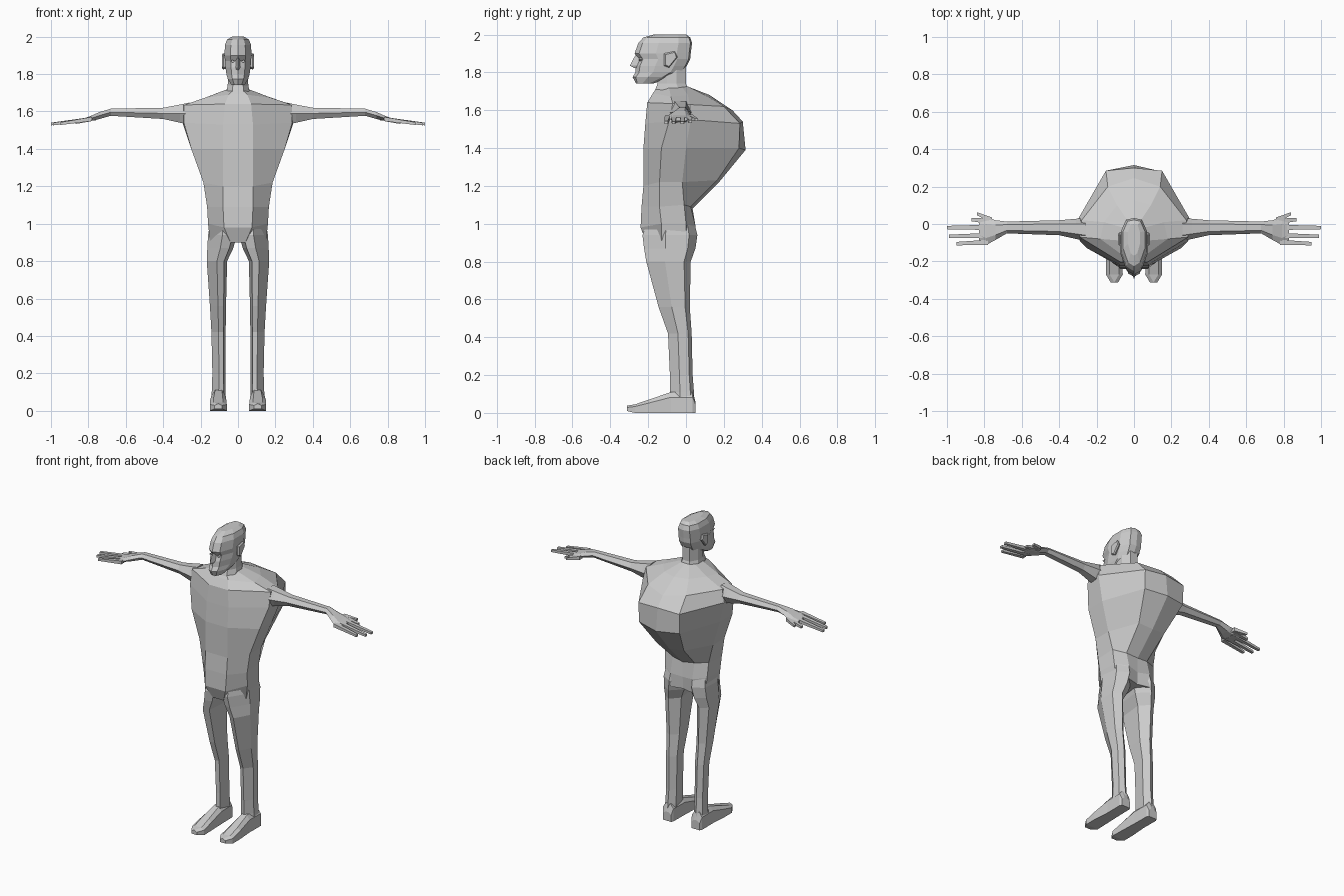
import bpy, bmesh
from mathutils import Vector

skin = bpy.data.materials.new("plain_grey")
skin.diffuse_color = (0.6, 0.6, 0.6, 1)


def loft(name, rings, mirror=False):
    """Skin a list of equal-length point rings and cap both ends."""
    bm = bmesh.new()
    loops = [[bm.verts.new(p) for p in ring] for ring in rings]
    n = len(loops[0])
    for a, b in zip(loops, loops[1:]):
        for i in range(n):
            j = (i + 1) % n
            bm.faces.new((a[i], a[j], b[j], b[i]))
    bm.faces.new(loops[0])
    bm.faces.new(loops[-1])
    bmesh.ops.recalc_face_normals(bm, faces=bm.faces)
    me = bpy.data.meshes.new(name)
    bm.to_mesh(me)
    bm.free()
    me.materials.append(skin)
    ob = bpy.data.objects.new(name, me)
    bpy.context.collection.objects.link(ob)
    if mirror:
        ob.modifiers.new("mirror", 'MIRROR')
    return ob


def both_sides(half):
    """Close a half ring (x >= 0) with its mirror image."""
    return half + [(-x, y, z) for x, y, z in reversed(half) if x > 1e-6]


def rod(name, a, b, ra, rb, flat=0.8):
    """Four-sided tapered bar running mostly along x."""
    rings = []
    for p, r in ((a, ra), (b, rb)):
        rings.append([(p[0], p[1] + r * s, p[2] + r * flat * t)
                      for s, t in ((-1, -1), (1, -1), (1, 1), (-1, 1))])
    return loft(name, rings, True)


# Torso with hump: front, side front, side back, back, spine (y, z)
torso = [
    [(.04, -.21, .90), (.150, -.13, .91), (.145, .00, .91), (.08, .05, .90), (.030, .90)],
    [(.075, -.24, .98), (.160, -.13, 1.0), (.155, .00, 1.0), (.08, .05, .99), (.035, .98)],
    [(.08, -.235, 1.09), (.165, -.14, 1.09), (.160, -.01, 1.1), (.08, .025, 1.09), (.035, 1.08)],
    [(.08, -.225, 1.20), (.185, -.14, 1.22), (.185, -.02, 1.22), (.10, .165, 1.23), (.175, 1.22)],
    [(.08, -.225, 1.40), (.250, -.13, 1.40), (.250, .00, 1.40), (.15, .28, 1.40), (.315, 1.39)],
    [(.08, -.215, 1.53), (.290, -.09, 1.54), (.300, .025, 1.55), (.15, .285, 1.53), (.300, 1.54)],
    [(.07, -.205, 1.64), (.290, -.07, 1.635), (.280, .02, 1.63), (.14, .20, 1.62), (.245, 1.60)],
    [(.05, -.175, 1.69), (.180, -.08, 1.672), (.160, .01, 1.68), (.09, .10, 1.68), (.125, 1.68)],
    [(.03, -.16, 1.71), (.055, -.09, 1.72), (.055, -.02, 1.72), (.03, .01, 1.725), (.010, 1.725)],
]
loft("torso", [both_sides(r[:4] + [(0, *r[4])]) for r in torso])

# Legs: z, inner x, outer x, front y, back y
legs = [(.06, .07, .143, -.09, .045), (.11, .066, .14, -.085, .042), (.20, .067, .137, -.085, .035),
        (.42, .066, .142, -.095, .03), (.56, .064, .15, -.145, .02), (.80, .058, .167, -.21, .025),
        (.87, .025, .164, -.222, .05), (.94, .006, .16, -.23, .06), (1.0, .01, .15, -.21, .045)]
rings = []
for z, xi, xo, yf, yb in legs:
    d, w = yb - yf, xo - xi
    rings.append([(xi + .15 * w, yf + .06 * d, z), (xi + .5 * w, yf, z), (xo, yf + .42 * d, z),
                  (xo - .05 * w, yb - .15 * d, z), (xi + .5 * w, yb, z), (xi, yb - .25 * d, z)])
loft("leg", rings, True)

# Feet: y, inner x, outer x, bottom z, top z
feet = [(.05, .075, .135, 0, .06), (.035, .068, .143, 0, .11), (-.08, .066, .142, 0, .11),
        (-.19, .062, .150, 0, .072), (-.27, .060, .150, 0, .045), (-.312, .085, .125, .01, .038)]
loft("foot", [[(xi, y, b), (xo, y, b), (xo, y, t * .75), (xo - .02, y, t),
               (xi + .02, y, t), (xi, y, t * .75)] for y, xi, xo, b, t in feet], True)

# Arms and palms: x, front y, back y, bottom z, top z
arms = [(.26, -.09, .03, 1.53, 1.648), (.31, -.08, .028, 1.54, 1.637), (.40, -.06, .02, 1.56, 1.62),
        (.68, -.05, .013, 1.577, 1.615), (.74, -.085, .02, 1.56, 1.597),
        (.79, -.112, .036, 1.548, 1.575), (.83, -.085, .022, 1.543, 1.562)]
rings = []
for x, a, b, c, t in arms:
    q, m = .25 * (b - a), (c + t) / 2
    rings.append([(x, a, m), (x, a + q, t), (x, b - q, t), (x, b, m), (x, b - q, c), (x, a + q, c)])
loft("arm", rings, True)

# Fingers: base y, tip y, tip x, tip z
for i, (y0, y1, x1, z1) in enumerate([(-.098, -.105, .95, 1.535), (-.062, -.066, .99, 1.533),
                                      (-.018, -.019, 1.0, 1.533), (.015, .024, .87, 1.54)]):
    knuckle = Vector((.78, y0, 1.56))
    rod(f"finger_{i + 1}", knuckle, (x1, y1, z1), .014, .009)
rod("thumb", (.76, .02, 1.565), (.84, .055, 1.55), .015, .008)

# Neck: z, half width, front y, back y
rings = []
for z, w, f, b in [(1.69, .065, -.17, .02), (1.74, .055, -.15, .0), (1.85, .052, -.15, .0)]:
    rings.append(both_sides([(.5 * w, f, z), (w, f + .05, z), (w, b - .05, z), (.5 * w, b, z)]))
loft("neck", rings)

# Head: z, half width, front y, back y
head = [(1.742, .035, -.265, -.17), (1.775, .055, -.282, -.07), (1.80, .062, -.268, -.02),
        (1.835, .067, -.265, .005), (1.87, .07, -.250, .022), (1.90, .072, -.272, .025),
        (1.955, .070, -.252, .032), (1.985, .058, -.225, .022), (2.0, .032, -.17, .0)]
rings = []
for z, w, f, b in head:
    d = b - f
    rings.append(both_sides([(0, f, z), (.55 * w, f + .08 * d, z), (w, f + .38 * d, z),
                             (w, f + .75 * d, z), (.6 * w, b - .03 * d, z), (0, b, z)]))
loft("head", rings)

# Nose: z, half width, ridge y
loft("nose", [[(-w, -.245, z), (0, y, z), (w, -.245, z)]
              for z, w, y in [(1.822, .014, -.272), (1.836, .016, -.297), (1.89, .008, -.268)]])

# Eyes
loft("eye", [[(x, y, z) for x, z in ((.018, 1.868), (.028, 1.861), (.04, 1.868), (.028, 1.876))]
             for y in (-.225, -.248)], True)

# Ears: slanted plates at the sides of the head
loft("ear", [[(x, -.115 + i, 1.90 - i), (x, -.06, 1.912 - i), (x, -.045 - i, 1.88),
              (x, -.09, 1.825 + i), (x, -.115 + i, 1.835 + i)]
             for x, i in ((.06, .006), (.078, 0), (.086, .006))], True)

-- -- --

What you will do:
Scan the records above, then copy out each line that mentions "faces".

Response to this task:
            bm.faces.new((a[i], a[j], b[j], b[i]))
    bm.faces.new(loops[0])
    bm.faces.new(loops[-1])
    bmesh.ops.recalc_face_normals(bm, faces=bm.faces)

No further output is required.